I know him and I don’t know him. When I moved here, he and his cousin used to sit in lawn chairs in front of the vacant lot, nodding out. They were lean and wolfish, even all slack in the creaking chairs. They were kind to me, protective when I passed by them on my way home late at night.
They both went away and only one came back: bowed, broken, swollen and aged. He is of the corner but doesn’t work there. He’s had his arm in a sling for a year now, and the other day I saw him pushing a roll of bills inside it, but he doesn’t have the sharp eyes of a lookout or the quick hands of a dealer’s boy, and he’s too old to be either. He’s fucked up too often to be part of the trade. But still, just like Dealer a few blocks away, he works the crowd on the corner and across the street in the courtyard of the projects like a street politician.

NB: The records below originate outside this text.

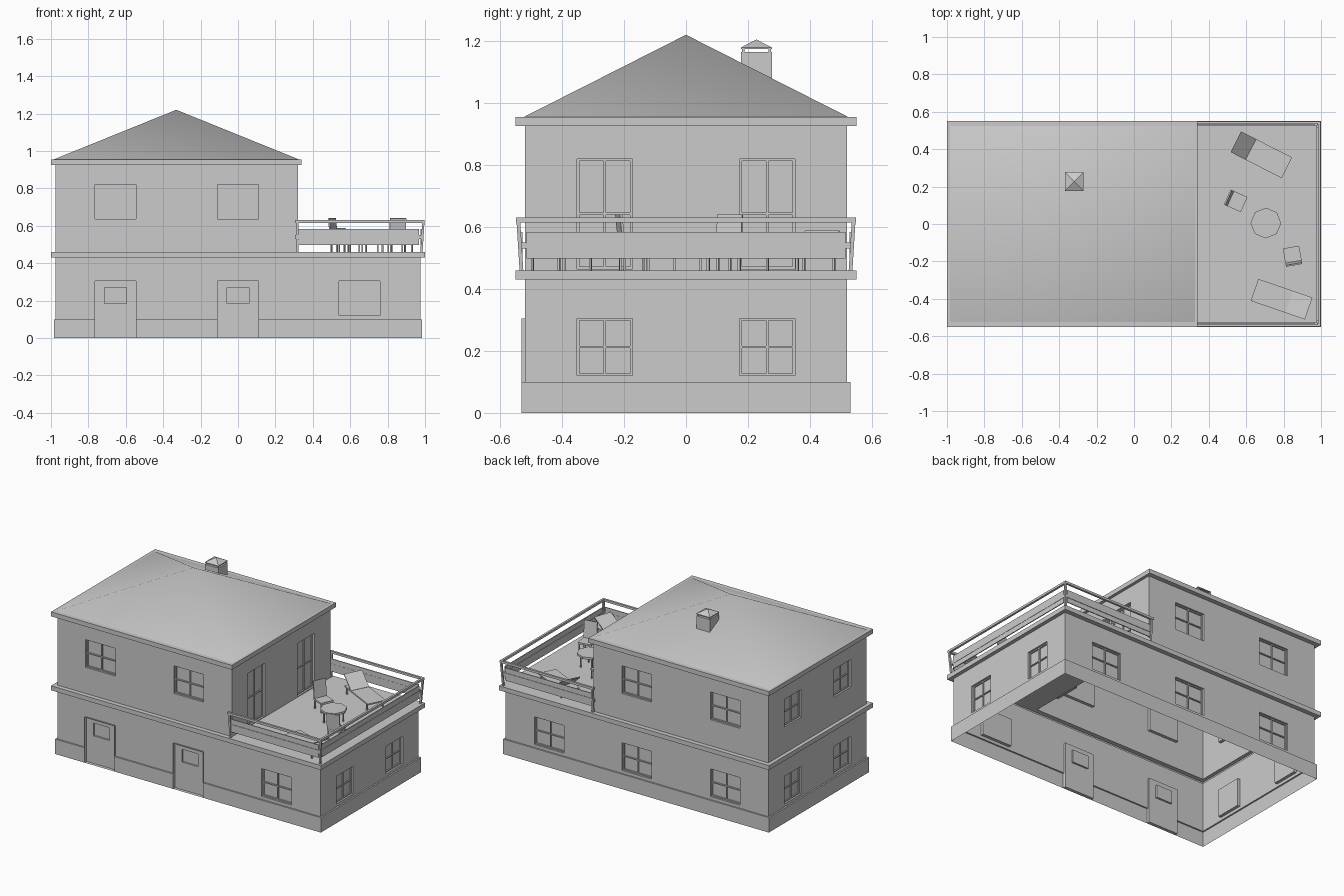
import bpy, bmesh
from math import radians, pi, cos, sin
from mathutils import Matrix, Vector

if "Cube" in bpy.data.objects:
    bpy.data.objects.remove(bpy.data.objects["Cube"])

I = Matrix.Identity(4)


def finish(bm, name, smooth=False):
    me = bpy.data.meshes.new(name)
    bm.to_mesh(me)
    bm.free()
    for p in me.polygons:
        p.use_smooth = smooth
    ob = bpy.data.objects.new(name, me)
    bpy.context.collection.objects.link(ob)
    return ob


def quad(bm, pts, M=I):
    bm.faces.new([bm.verts.new(M @ Vector(p)) for p in pts])


def box(bm, lo, hi, M=I):
    c = [(a + b) / 2 for a, b in zip(lo, hi)]
    s = [b - a for a, b in zip(lo, hi)]
    bmesh.ops.create_cube(bm, size=1, matrix=M @ Matrix.Translation(c) @ Matrix.Diagonal((*s, 1)))


def shell(name, loops, skip=()):
    """Bridge a stack of rectangles (x0, x1, y0, y1, z)."""
    bm = bmesh.new()
    rings = [[(a, c, z), (b, c, z), (b, d, z), (a, d, z)] for a, b, c, d, z in loops]
    for r, s in zip(rings, rings[1:]):
        for i in range(4):
            if i not in skip:
                j = (i + 1) % 4
                quad(bm, [r[i], r[j], s[j], s[i]])
    return finish(bm, name)


def panel(bm, M, u0, u1, z0, z1, holes):
    """Flat wall with rectangular holes; M maps (along, inward, up)."""
    us = sorted({u0, u1, *[h[0] for h in holes], *[h[1] for h in holes]})
    zs = sorted({z0, z1, *[z for h in holes for z in h[2:] if z0 < z < z1]})
    for a, b in zip(us, us[1:]):
        for c, d in zip(zs, zs[1:]):
            u, z = (a + b) / 2, (c + d) / 2
            if not any(h[0] < u < h[1] and h[2] < z < h[3] for h in holes):
                quad(bm, [(a, 0, c), (b, 0, c), (b, 0, d), (a, 0, d)], M)


def reveal(bm, M, h, d0, d1):
    a, b, c, d = h
    p = [(a, c), (b, c), (b, d), (a, d)]
    for i in range(4):
        (u, z), (v, w) = p[i], p[(i + 1) % 4]
        quad(bm, [(u, d0, z), (v, d0, w), (v, d1, w), (u, d1, z)], M)


def window(bm, M, h):
    a, b, c, d = h
    t, f0, f1 = 0.007, 0.012, 0.02
    reveal(bm, M, h, 0, f1)
    m, n = (a + b) / 2, (c + d) / 2
    for u in (a + t / 2, m, b - t / 2):
        box(bm, (u - t / 2, f0, c), (u + t / 2, f1, d), M)
    for z in (c + t / 2, n, d - t / 2):
        box(bm, (a, f0, z - t / 2), (b, f1, z + t / 2), M)
    quad(bm, [(a, f1, c), (b, f1, c), (b, f1, d), (a, f1, d)], M)


def side(x, y, deg):
    return Matrix.Translation((x, y, 0)) @ Matrix.Rotation(radians(deg), 4, 'Z')


def holes(centres, w, z0, z1):
    return [(c - w / 2, c + w / 2, z0, z1) for c in centres]


# Walls with windows and doors, storey by storey
L, R, U, W = -0.975, 0.975, 0.32, 0.52
LOW, UP = (0.12, 0.305), (0.635, 0.82)
doors = holes((-0.655, 0), 0.22, 0, 0.305)
sides = (-0.262, 0.262)
storeys = [
    ("lower_front", side(0, -W, 0), L, R, 0.1, 0.43, holes((0.65,), 0.22, *LOW)),
    ("lower_right", side(R, 0, 90), -W, W, 0.1, 0.43, holes(sides, 0.178, *LOW)),
    ("lower_back", side(0, W, 180), -R, -L, 0.1, 0.43, holes((-0.65, 0, 0.655), 0.22, *LOW)),
    ("lower_left", side(L, 0, 270), -W, W, 0.1, 0.43, holes(sides, 0.178, *LOW)),
    ("upper_front", side(0, -W, 0), L, U, 0.46, 0.925, holes((-0.655, 0), 0.22, *UP)),
    ("upper_right", side(U, 0, 90), -W, W, 0.46, 0.925, holes(sides, 0.178, 0.465, 0.82)),
    ("upper_back", side(0, W, 180), -U, -L, 0.46, 0.925, holes((0, 0.655), 0.22, *UP)),
    ("upper_left", side(L, 0, 270), -W, W, 0.46, 0.925, holes(sides, 0.178, *UP)),
]
for name, M, u0, u1, z0, z1, wins in storeys:
    bm = bmesh.new()
    panel(bm, M, u0, u1, z0, z1, wins + (doors if name == "lower_front" else []))
    finish(bm, name + "_wall")
    bm = bmesh.new()
    for h in wins:
        if name == "upper_right":       # glazed terrace doors: split at 0.645
            window(bm, M, h)
        else:
            window(bm, M, h)
    finish(bm, name + "_windows")

# Front doors with a small recessed pane
M = side(0, -W, 0)
for i, h in enumerate(doors):
    bm = bmesh.new()
    m = (h[0] + h[1]) / 2
    pane = (m - 0.06, m + 0.06, 0.185, 0.27)
    leaf = M @ Matrix.Translation((0, 0.012, 0))
    panel(bm, leaf, *h, [pane])
    reveal(bm, M, h, -0.01, 0.012)
    reveal(bm, leaf, pane, 0, 0.012)
    a, b, c, d = pane
    quad(bm, [(a, 0.012, c), (b, 0.012, c), (b, 0.012, d), (a, 0.012, d)], leaf)
    finish(bm, f"front_door_{i + 1}")

# Plinth, cut at the doors
shell("plinth", [(-0.985, 0.985, -0.53, 0.53, 0), (-0.985, 0.985, -0.53, 0.53, 0.1),
                 (L, R, -W, W, 0.1)], skip=(0,))
bm = bmesh.new()
P = side(0, -0.53, 0)
panel(bm, P, -0.985, 0.985, 0, 0.1, doors)
cuts = [-0.985, *[u for h in doors for u in h[:2]], 0.985]
for a, b in zip(cuts[::2], cuts[1::2]):
    quad(bm, [(a, 0, 0.1), (b, 0, 0.1), (b, 0.01, 0.1), (a, 0.01, 0.1)], P)
finish(bm, "plinth_front")

# Belt with terrace floor, eaves, roof
shell("belt_and_terrace", [(L, R, -W, W, 0.43), (-1, 1, -0.55, 0.55, 0.43),
                           (-1, 1, -0.55, 0.55, 0.46), (L, U, -W, W, 0.46)])
shell("eaves", [(L, U, -W, W, 0.925), (-1, 0.34, -0.55, 0.55, 0.925),
                (-1, 0.34, -0.55, 0.55, 0.955), (-0.985, 0.325, -0.523, 0.523, 0.955)])
bm = bmesh.new()
base = [bm.verts.new((x, y, 0.955)) for x, y in
        ((-0.985, -0.523), (0.325, -0.523), (0.325, 0.523), (-0.985, 0.523))]
apex = bm.verts.new((-0.33, 0, 1.22))
for i in range(4):
    bm.faces.new((base[i], base[(i + 1) % 4], apex))
finish(bm, "roof", smooth=True)

# Chimney with a raised cap
C = Matrix.Translation((-0.32, 0.227, 0))
bm = bmesh.new()
box(bm, (-0.05, -0.05, 1.05), (0.05, 0.05, 1.165), C)
for sx in (-1, 1):
    for sy in (-1, 1):
        x, y = sx * 0.043, sy * 0.043
        box(bm, (x - 0.004, y - 0.004, 1.165), (x + 0.004, y + 0.004, 1.175), C)
box(bm, (-0.05, -0.05, 1.174), (0.05, 0.05, 1.179), C)
bmesh.ops.create_cone(bm, segments=4, radius1=0.05 * 2 ** 0.5, radius2=0, depth=0.026, cap_ends=True,
                      matrix=C @ Matrix.Translation((0, 0, 1.192)) @ Matrix.Rotation(pi / 4, 4, 'Z'))
finish(bm, "chimney")

# Terrace railing: leaning posts, top rail, solid panels with brackets
bm = bmesh.new()
for s in (-1, 1):
    for x, lean in ((0.317, 0), (0.981, 0.01)):
        S = Matrix.Identity(4)
        S[0][2], S[1][2] = lean / 0.16, s * 0.01 / 0.16
        box(bm, (-0.006, -0.006, 0), (0.006, 0.006, 0.16),
            Matrix.Translation((x, s * 0.531, 0.46)) @ S)
finish(bm, "railing_posts")
bm = bmesh.new()
for s in (-1, 1):
    box(bm, (0.305, s * 0.541 - 0.007, 0.615), (0.997, s * 0.541 + 0.007, 0.63))
box(bm, (0.983, -0.541, 0.615), (0.997, 0.541, 0.63))
finish(bm, "railing_top_rail")
bm = bmesh.new()
for s in (-1, 1):
    box(bm, (0.322, s * 0.53 - 0.003, 0.498), (0.968, s * 0.53 + 0.003, 0.583))
    box(bm, (0.305, s * 0.531 - 0.005, 0.53), (0.985, s * 0.531 + 0.005, 0.55))
box(bm, (0.977, -0.515, 0.498), (0.983, 0.515, 0.583))
box(bm, (0.975, -0.531, 0.53), (0.985, 0.531, 0.55))
finish(bm, "railing_panels")


def legs(bm, M, xs, ys, top, r=0.004):
    for x in xs:
        for y in ys:
            box(bm, (x - r, y - r, 0.46), (x + r, y + r, top), M)


# Octagonal table
T = side(0.705, 0.005, 0)
bm = bmesh.new()
bmesh.ops.create_cone(bm, segments=8, radius1=0.082, radius2=0.082, depth=0.014, cap_ends=True,
                      matrix=T @ Matrix.Translation((0, 0, 0.548)))
legs(bm, T, (-0.042, 0.042), (-0.042, 0.042), 0.542)
finish(bm, "table")

# Two chairs, backrest on the local -x side
for i, (x, y, deg) in enumerate(((0.548, 0.122, -24), (0.847, -0.168, 100))):
    M = side(x, y, deg)
    bm = bmesh.new()
    box(bm, (-0.043, -0.044, 0.517), (0.045, 0.044, 0.528), M)
    box(bm, (-0.004, -0.044, 0), (0.004, 0.044, 0.115),
        M @ Matrix.Translation((-0.038, 0, 0.526)) @ Matrix.Rotation(radians(-6), 4, 'Y'))
    legs(bm, M, (-0.037, 0.039), (-0.038, 0.038), 0.518)
    finish(bm, f"chair_{i + 1}")

# Two loungers, raised backrest on the local -x side
for i, (x, y, deg, plan, rise) in enumerate(((0.681, 0.37, -27, 0.09, 0.075),
                                             (0.789, -0.402, 161, 0.11, 0.06))):
    M = side(x, y, deg)
    bm = bmesh.new()
    k = plan - 0.153
    box(bm, (-0.15, -0.062, 0.503), (0.153, 0.062, 0.512), M)
    S = Matrix.Identity(4)
    S[2][0] = -rise / plan
    box(bm, (-plan, -0.062, -0.008), (0, 0.062, 0), M @ Matrix.Translation((k, 0, 0.513)) @ S)
    legs(bm, M, (-0.13, 0.13), (-0.054, 0.054), 0.505)
    finish(bm, f"lounger_{i + 1}")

He asks me things. How’s my day, or where I’m going when I set off past the confines of his turf. There are things I want to ask him. Things like: what happened when you were gone that year, where is your cousin, what were you like before all this, why are you alone among the corner’s players such a gentleman, wanting nothing from me but a warm smile. There are things I want to ask him but I never do. There is some unspoken contract it would break. We’re neighbors. There are things it’s better not to know.